Fight the House of Morgan? Jennifer had to know they had more resources than any one person might ever earn in their lifetime.
But this wasn’t what she needed to focus on. Her daughter was happy. Rafe was happy, but Jennifer was a disaster. The mother’s heart inside of her hoped one day the girl who spent more time in her home than at her real mother’s home had a shot at happiness too. Pilar patted her hands. “Jennifer, you’re young and beautiful. You don’t have to manipulate people like you do.”
Jennifer ignored that there was a Morgan in this conversation at all and stared at her and Caro, her back to Luke. “Pilar, Caro. I think of you both as family too. Rafe is like my brother and best friend and he’s pretty much on your family’s party line. But I can’t help it. I have always loved Peter Morgan.”
Caro returned to the small group inside, probably to insist that they both come inside and join the party instead of hiding in the doorway.

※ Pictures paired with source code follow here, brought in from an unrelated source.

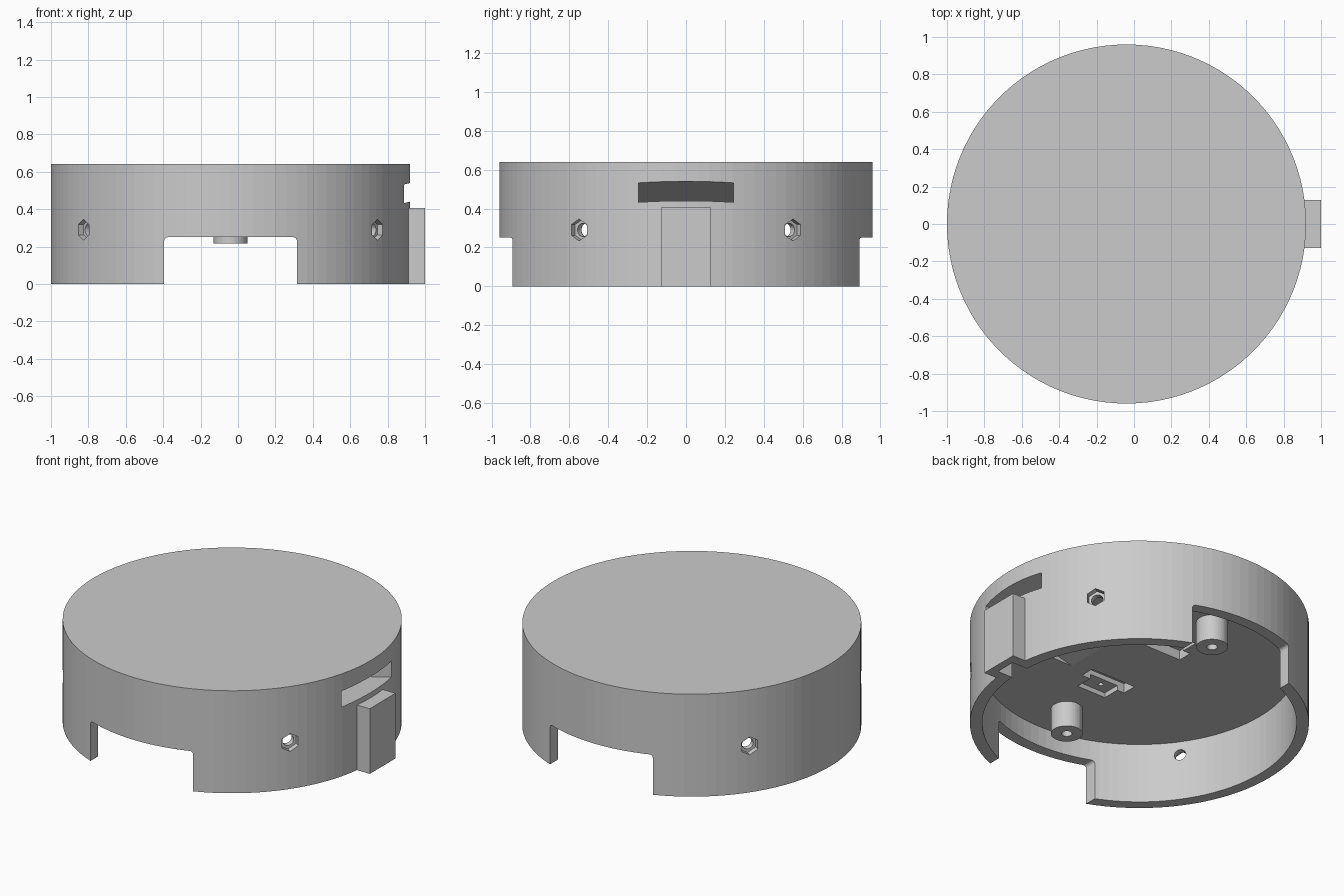
import bpy, bmesh, math
from mathutils import Matrix

if "Cube" in bpy.data.objects:
    bpy.data.objects.remove(bpy.data.objects["Cube"], do_unlink=True)

CX, R, INNER = -0.04, 0.96, 0.89      # housing centre and radii
TOP, CEILING = 0.64, 0.375

grey = bpy.data.materials.new("plain grey")
grey.use_nodes = True
grey.diffuse_color = (0.6, 0.6, 0.6, 1)
grey.node_tree.nodes["Principled BSDF"].inputs["Base Color"].default_value = (0.6, 0.6, 0.6, 1)


def make(name, bm):
    bmesh.ops.recalc_face_normals(bm, faces=bm.faces)
    mesh = bpy.data.meshes.new(name)
    bm.to_mesh(mesh)
    bm.free()
    obj = bpy.data.objects.new(name, mesh)
    mesh.materials.append(grey)
    bpy.context.collection.objects.link(obj)
    return obj


def cylinder(name, r, z0, z1, x=CX, y=0, sides=100):
    bm = bmesh.new()
    bmesh.ops.create_cone(bm, cap_ends=True, segments=sides, radius1=r, radius2=r, depth=z1 - z0,
                          matrix=Matrix.Translation((x, y, (z0 + z1) / 2)))
    return make(name, bm)


def prism(name, profile, y0, y1):
    """Extrude an x-z outline along y."""
    bm = bmesh.new()
    face = bm.faces.new([bm.verts.new((x, y0, z)) for x, z in profile])
    out = bmesh.ops.extrude_face_region(bm, geom=[face])
    moved = [v for v in out["geom"] if isinstance(v, bmesh.types.BMVert)]
    bmesh.ops.translate(bm, verts=moved, vec=(0, y1 - y0, 0))
    return make(name, bm)


def box(name, x0, x1, y0, y1, z0, z1):
    return prism(name, [(x0, z0), (x1, z0), (x1, z1), (x0, z1)], y0, y1)


def radial(name, r, start, end, angle, sides):
    """Rod lying along a radius of the housing, one corner pointing up."""
    bm = bmesh.new()
    place = (Matrix.Translation((CX, 0, 0.29)) @ Matrix.Rotation(angle, 4, "Z")
             @ Matrix.Translation(((start + end) / 2, 0, 0)) @ Matrix.Rotation(math.pi / 2, 4, "Y"))
    bmesh.ops.create_cone(bm, cap_ends=True, segments=sides, radius1=r, radius2=r,
                          depth=end - start,
                          matrix=place @ Matrix.Rotation(math.pi / 2 if sides != 6 else 0, 4, "Z"))
    # turn the hexagon if its corners are not at the top
    if sides == 6 and max(v.co.z for v in bm.verts) - 0.29 < r * 0.95:
        bmesh.ops.transform(bm, verts=bm.verts,
                            matrix=place @ Matrix.Rotation(math.pi / 6, 4, "Z") @ place.inverted())
    return make(name, bm)


def cut(target, cutter, keep=False):
    mod = target.modifiers.new("cut", "BOOLEAN")
    mod.operation = "DIFFERENCE"
    mod.solver = "EXACT"
    mod.object = cutter
    bpy.context.view_layer.objects.active = target
    bpy.ops.object.modifier_apply(modifier=mod.name)
    if not keep:
        bpy.data.objects.remove(cutter, do_unlink=True)


# Round housing, hollow from below
housing = cylinder("housing", R, 0, TOP)
cut(housing, cylinder("cavity_cutter", INNER, -0.1, CEILING))

# Doorways in front and back with rounded upper corners
half, height, round_r = 0.355, 0.25, 0.02
arc = [(round_r * math.cos(a), round_r * math.sin(a)) for a in (i * math.pi / 8 for i in range(5))]
right = [(CX + half - round_r + c, height - round_r + s) for c, s in arc]
left = [(2 * CX - x, z) for x, z in reversed(right)]
doorway = [(CX + half, -0.1)] + right + left + [(CX - half, -0.1)]
cut(housing, prism("doorway_cutter", doorway, -1.2, 1.2))

# Sloping slot that runs from the left wall down through the ceiling
slope = 0.248
slot = [(x, z + slope * (x - 0.92)) for x, z in ((1.1, 0.44), (1.1, 0.54), (0.2, 0.54), (0.2, 0.44))]
cut(housing, prism("slot_cutter", slot, -0.245, 0.245))

# Hexagonal nut recesses with round screw holes
for degrees in (35, 145, 215, 325):
    angle = math.radians(degrees)
    cut(housing, radial("hole_cutter", 0.034, 0.8, 1.1, angle, 24))
    cut(housing, radial("nut_cutter", 0.056, 0.925, 1.1, angle, 6))

# Pockets in the ceiling, each with a shallow ledge and a small hole
for side in (-1, 1):
    def pocket(x0, x1, y0, y1, depth):
        ys = sorted((side * y0, side * y1))
        cut(housing, box("pocket_cutter", x0, x1, *ys, CEILING - 0.05, CEILING + depth))
    pocket(-0.17, 0.14, 0.2, 0.29, 0.06)
    pocket(-0.12, 0.08, 0.28, 0.4, 0.03)
    cut(housing, cylinder("pin_cutter", 0.015, 0.3, 0.46, CX, side * 0.34, 16))

# Tab on the left wall with a channel open to the inside
tab = box("side_tab", 0.87, 1.0, -0.127, 0.127, 0, 0.407)
channel = box("channel_cutter", 0.78, 0.95, -0.065, 0.065, -0.1, 0.34)
cut(tab, channel, keep=True)
cut(housing, channel)

# Screw posts hanging from the ceiling
for name, y in (("front_post", -0.64), ("back_post", 0.64)):
    post = cylinder(name, 0.09, 0.215, CEILING + 0.02, CX, y, 40)
    cut(post, cylinder("screw_cutter", 0.03, 0.1, CEILING - 0.02, CX, y, 24))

Part of Pilar understood Jennifer. Even after twenty-five years, she still loved Samuel Soliz, her husband that had disappeared without a word. Pilar blinked and saw the front door of the restaurant. This time she swayed on her feet. This version of Samuel had silvery gray feathering the sides of his hair now and a small bald patch, but the man before her looked so much like her husband that her heart lurched. She released Jennifer suddenly, forgetting the conversation and sidestepped to get a better view. “There, Caro. Do you see the man and girl at the front door waiting to be seated?”
Caro came beside her and patted her back. Pilar turned away and then when she turned back to the front, Samuel and the girl he was with had disappeared. Caro’s brow furrowed. “No, Mama. Where?”
Three times today. This was too much. She clutched her stomach and hoped she wasn’t going insane as she stepped back and told the group. “Nothing. Everything is fine. Let me go to the ladies room to freshen up.”
Before Caro or anyone else could say anything, Pilar rushed out of the private back dining room and headed to the public bathroom. She made a beeline for it, refusing to look anywhere. She needed to splash water on her face and get her mind in order. This was too much—everyone was right. Her husband was probably dead. Nothing had changed, except that now she was seeing things.